*TASK BRIEF:* Exact reproduction of all the data is needed.

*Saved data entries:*
■ ■ ■

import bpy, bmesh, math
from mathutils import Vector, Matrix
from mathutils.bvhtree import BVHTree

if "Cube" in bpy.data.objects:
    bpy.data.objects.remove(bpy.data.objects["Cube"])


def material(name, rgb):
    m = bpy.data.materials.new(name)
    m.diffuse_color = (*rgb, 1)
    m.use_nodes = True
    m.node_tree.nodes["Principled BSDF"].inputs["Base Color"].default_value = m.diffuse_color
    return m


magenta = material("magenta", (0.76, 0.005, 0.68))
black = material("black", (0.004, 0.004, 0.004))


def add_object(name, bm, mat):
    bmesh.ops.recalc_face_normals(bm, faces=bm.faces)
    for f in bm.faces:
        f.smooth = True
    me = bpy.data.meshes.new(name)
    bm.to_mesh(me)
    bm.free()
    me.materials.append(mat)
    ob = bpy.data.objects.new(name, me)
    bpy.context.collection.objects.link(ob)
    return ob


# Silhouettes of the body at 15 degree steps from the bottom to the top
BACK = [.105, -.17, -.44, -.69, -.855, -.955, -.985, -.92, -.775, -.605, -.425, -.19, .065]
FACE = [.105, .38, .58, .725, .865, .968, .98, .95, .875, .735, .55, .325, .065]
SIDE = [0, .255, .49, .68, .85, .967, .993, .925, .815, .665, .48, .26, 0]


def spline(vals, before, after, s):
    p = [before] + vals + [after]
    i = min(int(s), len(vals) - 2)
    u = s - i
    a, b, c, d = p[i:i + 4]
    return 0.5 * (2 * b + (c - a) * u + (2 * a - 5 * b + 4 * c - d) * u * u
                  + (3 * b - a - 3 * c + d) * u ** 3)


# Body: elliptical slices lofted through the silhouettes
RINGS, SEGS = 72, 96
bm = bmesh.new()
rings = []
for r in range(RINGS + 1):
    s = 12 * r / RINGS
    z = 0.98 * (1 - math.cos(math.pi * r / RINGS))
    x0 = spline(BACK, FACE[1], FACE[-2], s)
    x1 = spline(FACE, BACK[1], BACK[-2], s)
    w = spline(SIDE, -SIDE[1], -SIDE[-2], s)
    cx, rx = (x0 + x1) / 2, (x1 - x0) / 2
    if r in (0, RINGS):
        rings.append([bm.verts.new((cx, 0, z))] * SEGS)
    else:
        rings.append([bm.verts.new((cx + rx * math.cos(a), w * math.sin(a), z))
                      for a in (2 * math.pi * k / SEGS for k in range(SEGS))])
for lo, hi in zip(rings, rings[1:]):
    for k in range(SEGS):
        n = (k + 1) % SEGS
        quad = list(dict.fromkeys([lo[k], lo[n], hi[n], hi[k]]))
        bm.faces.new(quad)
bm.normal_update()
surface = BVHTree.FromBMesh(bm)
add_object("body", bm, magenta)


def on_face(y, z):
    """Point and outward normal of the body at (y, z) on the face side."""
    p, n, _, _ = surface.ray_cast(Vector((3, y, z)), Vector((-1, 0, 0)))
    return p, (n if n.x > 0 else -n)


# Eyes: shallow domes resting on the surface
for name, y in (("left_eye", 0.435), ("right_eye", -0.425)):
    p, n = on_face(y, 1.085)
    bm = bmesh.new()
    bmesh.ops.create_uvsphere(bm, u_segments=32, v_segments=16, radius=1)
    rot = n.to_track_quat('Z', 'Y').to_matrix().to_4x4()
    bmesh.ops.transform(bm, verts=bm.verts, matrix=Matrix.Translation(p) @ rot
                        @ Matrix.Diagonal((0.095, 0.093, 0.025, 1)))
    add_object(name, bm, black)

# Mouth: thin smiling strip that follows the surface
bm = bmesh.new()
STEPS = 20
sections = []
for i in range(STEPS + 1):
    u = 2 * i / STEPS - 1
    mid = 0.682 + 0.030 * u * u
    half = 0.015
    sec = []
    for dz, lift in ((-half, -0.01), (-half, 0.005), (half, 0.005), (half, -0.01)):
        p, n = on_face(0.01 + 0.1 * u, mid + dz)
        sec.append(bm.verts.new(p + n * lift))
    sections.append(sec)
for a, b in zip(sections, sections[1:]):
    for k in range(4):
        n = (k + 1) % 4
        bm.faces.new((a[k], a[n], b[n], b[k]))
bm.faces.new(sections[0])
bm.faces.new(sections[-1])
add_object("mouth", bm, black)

■ ■ ■

*WRITTEN ANSWER:*
import bpy, bmesh, math
from mathutils import Vector, Matrix
from mathutils.bvhtree import BVHTree

if "Cube" in bpy.data.objects:
    bpy.data.objects.remove(bpy.data.objects["Cube"])


def material(name, rgb):
    m = bpy.data.materials.new(name)
    m.diffuse_color = (*rgb, 1)
    m.use_nodes = True
    m.node_tree.nodes["Principled BSDF"].inputs["Base Color"].default_value = m.diffuse_color
    return m


magenta = material("magenta", (0.76, 0.005, 0.68))
black = material("black", (0.004, 0.004, 0.004))


def add_object(name, bm, mat):
    bmesh.ops.recalc_face_normals(bm, faces=bm.faces)
    for f in bm.faces:
        f.smooth = True
    me = bpy.data.meshes.new(name)
    bm.to_mesh(me)
    bm.free()
    me.materials.append(mat)
    ob = bpy.data.objects.new(name, me)
    bpy.context.collection.objects.link(ob)
    return ob


# Silhouettes of the body at 15 degree steps from the bottom to the top
BACK = [.105, -.17, -.44, -.69, -.855, -.955, -.985, -.92, -.775, -.605, -.425, -.19, .065]
FACE = [.105, .38, .58, .725, .865, .968, .98, .95, .875, .735, .55, .325, .065]
SIDE = [0, .255, .49, .68, .85, .967, .993, .925, .815, .665, .48, .26, 0]


def spline(vals, before, after, s):
    p = [before] + vals + [after]
    i = min(int(s), len(vals) - 2)
    u = s - i
    a, b, c, d = p[i:i + 4]
    return 0.5 * (2 * b + (c - a) * u + (2 * a - 5 * b + 4 * c - d) * u * u
                  + (3 * b - a - 3 * c + d) * u ** 3)


# Body: elliptical slices lofted through the silhouettes
RINGS, SEGS = 72, 96
bm = bmesh.new()
rings = []
for r in range(RINGS + 1):
    s = 12 * r / RINGS
    z = 0.98 * (1 - math.cos(math.pi * r / RINGS))
    x0 = spline(BACK, FACE[1], FACE[-2], s)
    x1 = spline(FACE, BACK[1], BACK[-2], s)
    w = spline(SIDE, -SIDE[1], -SIDE[-2], s)
    cx, rx = (x0 + x1) / 2, (x1 - x0) / 2
    if r in (0, RINGS):
        rings.append([bm.verts.new((cx, 0, z))] * SEGS)
    else:
        rings.append([bm.verts.new((cx + rx * math.cos(a), w * math.sin(a), z))
                      for a in (2 * math.pi * k / SEGS for k in range(SEGS))])
for lo, hi in zip(rings, rings[1:]):
    for k in range(SEGS):
        n = (k + 1) % SEGS
        quad = list(dict.fromkeys([lo[k], lo[n], hi[n], hi[k]]))
        bm.faces.new(quad)
bm.normal_update()
surface = BVHTree.FromBMesh(bm)
add_object("body", bm, magenta)


def on_face(y, z):
    """Point and outward normal of the body at (y, z) on the face side."""
    p, n, _, _ = surface.ray_cast(Vector((3, y, z)), Vector((-1, 0, 0)))
    return p, (n if n.x > 0 else -n)


# Eyes: shallow domes resting on the surface
for name, y in (("left_eye", 0.435), ("right_eye", -0.425)):
    p, n = on_face(y, 1.085)
    bm = bmesh.new()
    bmesh.ops.create_uvsphere(bm, u_segments=32, v_segments=16, radius=1)
    rot = n.to_track_quat('Z', 'Y').to_matrix().to_4x4()
    bmesh.ops.transform(bm, verts=bm.verts, matrix=Matrix.Translation(p) @ rot
                        @ Matrix.Diagonal((0.095, 0.093, 0.025, 1)))
    add_object(name, bm, black)

# Mouth: thin smiling strip that follows the surface
bm = bmesh.new()
STEPS = 20
sections = []
for i in range(STEPS + 1):
    u = 2 * i / STEPS - 1
    mid = 0.682 + 0.030 * u * u
    half = 0.015
    sec = []
    for dz, lift in ((-half, -0.01), (-half, 0.005), (half, 0.005), (half, -0.01)):
        p, n = on_face(0.01 + 0.1 * u, mid + dz)
        sec.append(bm.verts.new(p + n * lift))
    sections.append(sec)
for a, b in zip(sections, sections[1:]):
    for k in range(4):
        n = (k + 1) % 4
        bm.faces.new((a[k], a[n], b[n], b[k]))
bm.faces.new(sections[0])
bm.faces.new(sections[-1])
add_object("mouth", bm, black)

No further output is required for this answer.